___ Input material ___
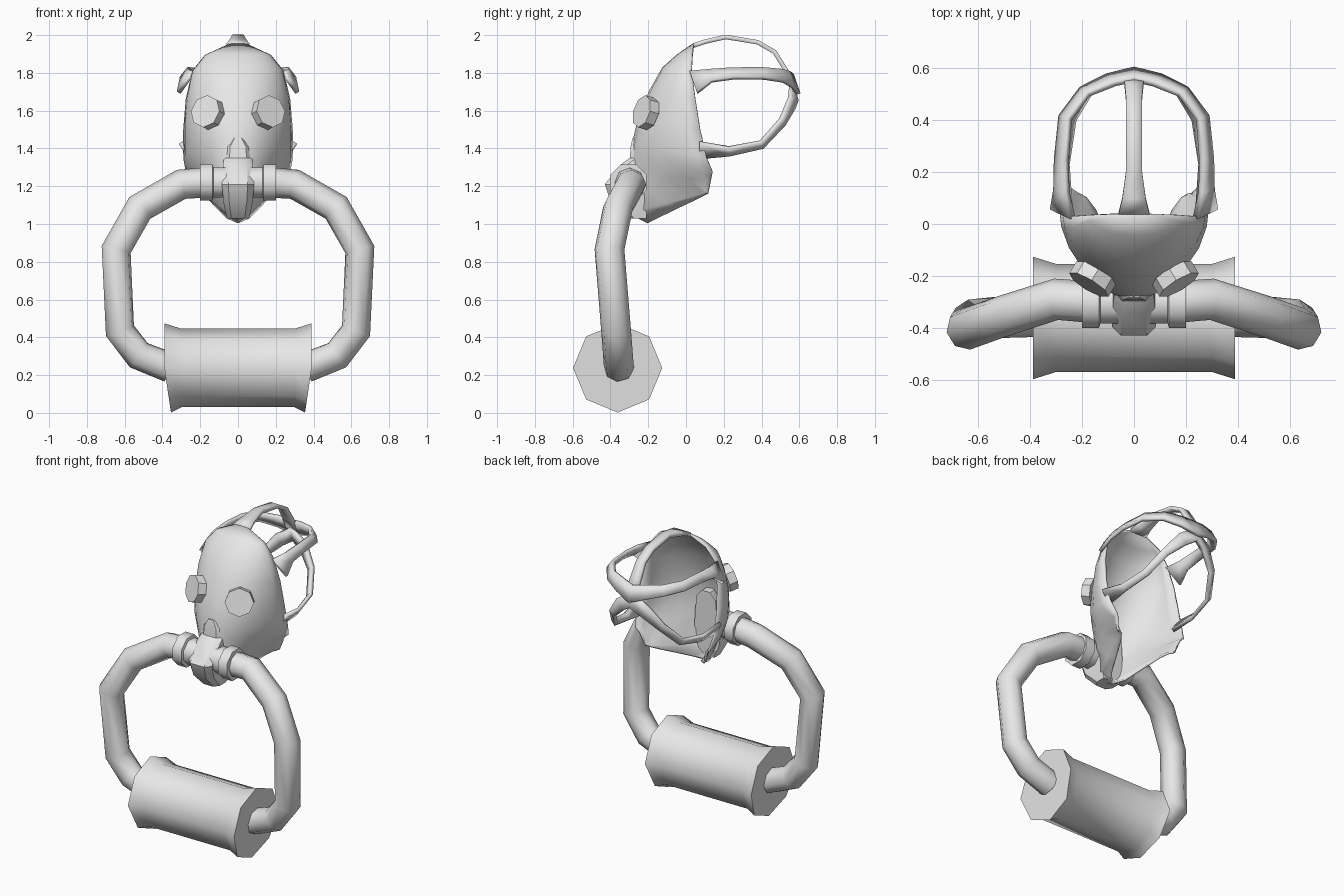
import bpy, bmesh, math
from mathutils import Vector

old = bpy.data.objects.get("Cube")
if old:
    bpy.data.objects.remove(old, do_unlink=True)

grey = bpy.data.materials.new("light_grey")
grey.use_nodes = True
grey.diffuse_color = (0.8, 0.8, 0.8, 1)
grey.node_tree.nodes["Principled BSDF"].inputs["Base Color"].default_value = (0.8, 0.8, 0.8, 1)
HEAD = Vector((0, 0.12, 1.58))


def finish(obj, angle):
    """Give the part its material and smooth shading with sharp edges."""
    obj.data.materials.clear()
    obj.data.materials.append(grey)
    bpy.ops.object.select_all(action='DESELECT')
    obj.select_set(True)
    bpy.context.view_layer.objects.active = obj
    bpy.ops.object.shade_smooth_by_angle(angle=math.radians(angle))
    return obj


def loft(name, rings, closed=True, thickness=0, angle=50):
    """Skin a list of equal point rings; open skins get a thickness."""
    bm = bmesh.new()
    rows = [[bm.verts.new(p) for p in ring] for ring in rings]
    n = len(rows[0])
    for a, b in zip(rows, rows[1:]):
        for i in range(n if closed else n - 1):
            j = (i + 1) % n
            bm.faces.new((a[i], a[j], b[j], b[i]))
    if closed:
        bm.faces.new(rows[0])
        bm.faces.new(rows[-1])
    bmesh.ops.recalc_face_normals(bm, faces=bm.faces)
    if not closed:
        facing = sum(f.normal.dot(f.calc_center_median() - HEAD) for f in bm.faces)
        if facing < 0:
            bmesh.ops.reverse_faces(bm, faces=bm.faces)
    me = bpy.data.meshes.new(name)
    bm.to_mesh(me)
    bm.free()
    obj = bpy.data.objects.new(name, me)
    bpy.context.collection.objects.link(obj)
    finish(obj, angle)
    if thickness:
        m = obj.modifiers.new("thickness", 'SOLIDIFY')
        m.thickness = thickness
        m.offset = 0
    return obj


def lathe_x(name, stations, cy, cz, sides=8, phase=0.0, lean=0.0):
    """Turned part along x from (x, radius) stations; lean pulls the low ends in."""
    rings = []
    for x, r in stations:
        ring = []
        for i in range(sides):
            a = phase + math.tau * i / sides
            pull = lean * max(0, -math.sin(a)) * (abs(x) > 0.35)
            ring.append((x - math.copysign(pull, x), cy + r * math.cos(a), cz + r * math.sin(a)))
        rings.append(ring)
    return loft(name, rings)


def ribbon(name, pts):
    """Flat strap that hugs the head, from (x, y, z, half width) points."""
    ps = [Vector(p[:3]) for p in pts]
    rings = []
    for i, p in enumerate(ps):
        along = ps[min(i + 1, len(ps) - 1)] - ps[max(i - 1, 0)]
        side = along.cross(p - HEAD).normalized() * pts[i][3]
        rings.append([p - side, p + side])
    return loft(name, rings, closed=False, thickness=0.024, angle=35)


# Face shell: rows of front y, front z, half width, side y, side z, pointedness
rows = [
    (0.04, 1.95, 0.05, 0.04, 1.945, 1), (-0.04, 1.895, 0.17, 0.035, 1.89, 1),
    (-0.12, 1.825, 0.235, 0.03, 1.81, 1), (-0.19, 1.70, 0.27, 0.05, 1.66, 1),
    (-0.25, 1.55, 0.283, 0.075, 1.50, 1), (-0.28, 1.42, 0.283, 0.11, 1.35, 1.1),
    (-0.29, 1.29, 0.27, 0.14, 1.275, 1.5), (-0.30, 1.22, 0.245, 0.135, 1.25, 2),
    (-0.30, 1.06, 0.225, 0.115, 1.17, 4.5), (-0.20, 1.01, 0.215, 0.11, 1.16, 5),
]
shell = []
for yf, zf, w, yb, zb, p in rows:
    ring = []
    for i in range(13):
        t = math.radians(-90 + 15 * i)
        c = max(0.0, math.cos(t)) ** p
        ring.append((w * math.sin(t), yb + (yf - yb) * c, zb + (zf - zb) * c))
    shell.append(ring)
loft("face_shell", shell, closed=False, thickness=0.014)

# Head straps
ribbon("crown_strap", [
    (0, 0.04, 1.945, 0.06), (0, 0.10, 1.965, 0.045), (0, 0.21, 1.99, 0.03),
    (0, 0.38, 1.962, 0.03), (0, 0.47, 1.91, 0.03), (0, 0.525, 1.82, 0.035), (0, 0.57, 1.74, 0.04)])
half = [
    (0.275, 0.04, 1.75, 0.07), (0.28, 0.13, 1.785, 0.037), (0.28, 0.25, 1.797, 0.032),
    (0.265, 0.41, 1.797, 0.032), (0.19, 0.51, 1.785, 0.035), (0.09, 0.555, 1.765, 0.045)]
ribbon("temple_strap", half + [(0, 0.577, 1.74, 0.055)] + [(-x, y, z, w) for x, y, z, w in half[::-1]])
half = [
    (0.275, 0.07, 1.39, 0.05), (0.272, 0.23, 1.385, 0.025), (0.245, 0.40, 1.42, 0.022),
    (0.18, 0.51, 1.54, 0.025), (0.09, 0.56, 1.64, 0.04)]
ribbon("jaw_strap", half + [(0, 0.572, 1.70, 0.05)] + [(-x, y, z, w) for x, y, z, w in half[::-1]])

# Muzzle: rows of z, front y, half width
muzzle = []
for z, y, w in [(1.455, -0.283, 0.03), (1.41, -0.293, 0.07), (1.35, -0.297, 0.075),
                (1.315, -0.345, 0.08), (1.21, -0.43, 0.085), (1.12, -0.40, 0.078),
                (1.03, -0.31, 0.06)]:
    muzzle.append([(-w, -0.21, z), (-w, y + 0.035, z), (-0.6 * w, y, z),
                   (0.6 * w, y, z), (w, y + 0.035, z), (w, -0.21, z)])
loft("muzzle", muzzle, angle=35)

# Paired parts
hose_path = [(0.17, -0.30, 1.22), (0.30, -0.29, 1.21), (0.52, -0.36, 1.085),
             (0.645, -0.405, 0.865), (0.625, -0.37, 0.435), (0.525, -0.36, 0.305),
             (0.36, -0.355, 0.24)]
for s, tag in ((1, "left"), (-1, "right")):
    # Eye lens
    bpy.ops.mesh.primitive_cylinder_add(vertices=8, radius=0.088, depth=0.055,
                                        location=(s * 0.16, -0.212, 1.59))
    lens = bpy.context.object
    lens.name = tag + "_eye_lens"
    lens.rotation_euler = Vector((s * 0.5, -0.83, 0.25)).to_track_quat('Z', 'Y').to_euler()
    finish(lens, 30)

    # Hose collar
    lathe_x(tag + "_hose_collar",
            [(s * 0.05, 0.085), (s * 0.13, 0.085), (s * 0.135, 0.104), (s * 0.20, 0.104)],
            -0.305, 1.22, phase=math.pi / 8)

    # Hose
    cu = bpy.data.curves.new(tag + "_hose", 'CURVE')
    cu.dimensions = '3D'
    cu.bevel_depth = 0.08
    cu.bevel_resolution = 2
    cu.use_fill_caps = True
    sp = cu.splines.new('POLY')
    sp.points.add(len(hose_path) - 1)
    for pt, (x, y, z) in zip(sp.points, hose_path):
        pt.co = (s * x, y, z, 1)
    hose = bpy.data.objects.new(tag + "_hose", cu)
    bpy.context.collection.objects.link(hose)
    bpy.ops.object.select_all(action='DESELECT')
    hose.select_set(True)
    bpy.context.view_layer.objects.active = hose
    bpy.ops.object.convert(target='MESH')
    finish(bpy.context.object, 55)

# Filter canister with flared rims
lathe_x("filter_canister",
        [(-0.39, 0.236), (-0.30, 0.208), (0.30, 0.208), (0.39, 0.236)],
        -0.362, 0.238, lean=0.035)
___
- [What you should do] Pictures stay out; the entries above are to be output exactly as given.

- [Answer below]
import bpy, bmesh, math
from mathutils import Vector

old = bpy.data.objects.get("Cube")
if old:
    bpy.data.objects.remove(old, do_unlink=True)

grey = bpy.data.materials.new("light_grey")
grey.use_nodes = True
grey.diffuse_color = (0.8, 0.8, 0.8, 1)
grey.node_tree.nodes["Principled BSDF"].inputs["Base Color"].default_value = (0.8, 0.8, 0.8, 1)
HEAD = Vector((0, 0.12, 1.58))


def finish(obj, angle):
    """Give the part its material and smooth shading with sharp edges."""
    obj.data.materials.clear()
    obj.data.materials.append(grey)
    bpy.ops.object.select_all(action='DESELECT')
    obj.select_set(True)
    bpy.context.view_layer.objects.active = obj
    bpy.ops.object.shade_smooth_by_angle(angle=math.radians(angle))
    return obj


def loft(name, rings, closed=True, thickness=0, angle=50):
    """Skin a list of equal point rings; open skins get a thickness."""
    bm = bmesh.new()
    rows = [[bm.verts.new(p) for p in ring] for ring in rings]
    n = len(rows[0])
    for a, b in zip(rows, rows[1:]):
        for i in range(n if closed else n - 1):
            j = (i + 1) % n
            bm.faces.new((a[i], a[j], b[j], b[i]))
    if closed:
        bm.faces.new(rows[0])
        bm.faces.new(rows[-1])
    bmesh.ops.recalc_face_normals(bm, faces=bm.faces)
    if not closed:
        facing = sum(f.normal.dot(f.calc_center_median() - HEAD) for f in bm.faces)
        if facing < 0:
            bmesh.ops.reverse_faces(bm, faces=bm.faces)
    me = bpy.data.meshes.new(name)
    bm.to_mesh(me)
    bm.free()
    obj = bpy.data.objects.new(name, me)
    bpy.context.collection.objects.link(obj)
    finish(obj, angle)
    if thickness:
        m = obj.modifiers.new("thickness", 'SOLIDIFY')
        m.thickness = thickness
        m.offset = 0
    return obj


def lathe_x(name, stations, cy, cz, sides=8, phase=0.0, lean=0.0):
    """Turned part along x from (x, radius) stations; lean pulls the low ends in."""
    rings = []
    for x, r in stations:
        ring = []
        for i in range(sides):
            a = phase + math.tau * i / sides
            pull = lean * max(0, -math.sin(a)) * (abs(x) > 0.35)
            ring.append((x - math.copysign(pull, x), cy + r * math.cos(a), cz + r * math.sin(a)))
        rings.append(ring)
    return loft(name, rings)


def ribbon(name, pts):
    """Flat strap that hugs the head, from (x, y, z, half width) points."""
    ps = [Vector(p[:3]) for p in pts]
    rings = []
    for i, p in enumerate(ps):
        along = ps[min(i + 1, len(ps) - 1)] - ps[max(i - 1, 0)]
        side = along.cross(p - HEAD).normalized() * pts[i][3]
        rings.append([p - side, p + side])
    return loft(name, rings, closed=False, thickness=0.024, angle=35)


# Face shell: rows of front y, front z, half width, side y, side z, pointedness
rows = [
    (0.04, 1.95, 0.05, 0.04, 1.945, 1), (-0.04, 1.895, 0.17, 0.035, 1.89, 1),
    (-0.12, 1.825, 0.235, 0.03, 1.81, 1), (-0.19, 1.70, 0.27, 0.05, 1.66, 1),
    (-0.25, 1.55, 0.283, 0.075, 1.50, 1), (-0.28, 1.42, 0.283, 0.11, 1.35, 1.1),
    (-0.29, 1.29, 0.27, 0.14, 1.275, 1.5), (-0.30, 1.22, 0.245, 0.135, 1.25, 2),
    (-0.30, 1.06, 0.225, 0.115, 1.17, 4.5), (-0.20, 1.01, 0.215, 0.11, 1.16, 5),
]
shell = []
for yf, zf, w, yb, zb, p in rows:
    ring = []
    for i in range(13):
        t = math.radians(-90 + 15 * i)
        c = max(0.0, math.cos(t)) ** p
        ring.append((w * math.sin(t), yb + (yf - yb) * c, zb + (zf - zb) * c))
    shell.append(ring)
loft("face_shell", shell, closed=False, thickness=0.014)

# Head straps
ribbon("crown_strap", [
    (0, 0.04, 1.945, 0.06), (0, 0.10, 1.965, 0.045), (0, 0.21, 1.99, 0.03),
    (0, 0.38, 1.962, 0.03), (0, 0.47, 1.91, 0.03), (0, 0.525, 1.82, 0.035), (0, 0.57, 1.74, 0.04)])
half = [
    (0.275, 0.04, 1.75, 0.07), (0.28, 0.13, 1.785, 0.037), (0.28, 0.25, 1.797, 0.032),
    (0.265, 0.41, 1.797, 0.032), (0.19, 0.51, 1.785, 0.035), (0.09, 0.555, 1.765, 0.045)]
ribbon("temple_strap", half + [(0, 0.577, 1.74, 0.055)] + [(-x, y, z, w) for x, y, z, w in half[::-1]])
half = [
    (0.275, 0.07, 1.39, 0.05), (0.272, 0.23, 1.385, 0.025), (0.245, 0.40, 1.42, 0.022),
    (0.18, 0.51, 1.54, 0.025), (0.09, 0.56, 1.64, 0.04)]
ribbon("jaw_strap", half + [(0, 0.572, 1.70, 0.05)] + [(-x, y, z, w) for x, y, z, w in half[::-1]])

# Muzzle: rows of z, front y, half width
muzzle = []
for z, y, w in [(1.455, -0.283, 0.03), (1.41, -0.293, 0.07), (1.35, -0.297, 0.075),
                (1.315, -0.345, 0.08), (1.21, -0.43, 0.085), (1.12, -0.40, 0.078),
                (1.03, -0.31, 0.06)]:
    muzzle.append([(-w, -0.21, z), (-w, y + 0.035, z), (-0.6 * w, y, z),
                   (0.6 * w, y, z), (w, y + 0.035, z), (w, -0.21, z)])
loft("muzzle", muzzle, angle=35)

# Paired parts
hose_path = [(0.17, -0.30, 1.22), (0.30, -0.29, 1.21), (0.52, -0.36, 1.085),
             (0.645, -0.405, 0.865), (0.625, -0.37, 0.435), (0.525, -0.36, 0.305),
             (0.36, -0.355, 0.24)]
for s, tag in ((1, "left"), (-1, "right")):
    # Eye lens
    bpy.ops.mesh.primitive_cylinder_add(vertices=8, radius=0.088, depth=0.055,
                                        location=(s * 0.16, -0.212, 1.59))
    lens = bpy.context.object
    lens.name = tag + "_eye_lens"
    lens.rotation_euler = Vector((s * 0.5, -0.83, 0.25)).to_track_quat('Z', 'Y').to_euler()
    finish(lens, 30)

    # Hose collar
    lathe_x(tag + "_hose_collar",
            [(s * 0.05, 0.085), (s * 0.13, 0.085), (s * 0.135, 0.104), (s * 0.20, 0.104)],
            -0.305, 1.22, phase=math.pi / 8)

    # Hose
    cu = bpy.data.curves.new(tag + "_hose", 'CURVE')
    cu.dimensions = '3D'
    cu.bevel_depth = 0.08
    cu.bevel_resolution = 2
    cu.use_fill_caps = True
    sp = cu.splines.new('POLY')
    sp.points.add(len(hose_path) - 1)
    for pt, (x, y, z) in zip(sp.points, hose_path):
        pt.co = (s * x, y, z, 1)
    hose = bpy.data.objects.new(tag + "_hose", cu)
    bpy.context.collection.objects.link(hose)
    bpy.ops.object.select_all(action='DESELECT')
    hose.select_set(True)
    bpy.context.view_layer.objects.active = hose
    bpy.ops.object.convert(target='MESH')
    finish(bpy.context.object, 55)

# Filter canister with flared rims
lathe_x("filter_canister",
        [(-0.39, 0.236), (-0.30, 0.208), (0.30, 0.208), (0.39, 0.236)],
        -0.362, 0.238, lean=0.035)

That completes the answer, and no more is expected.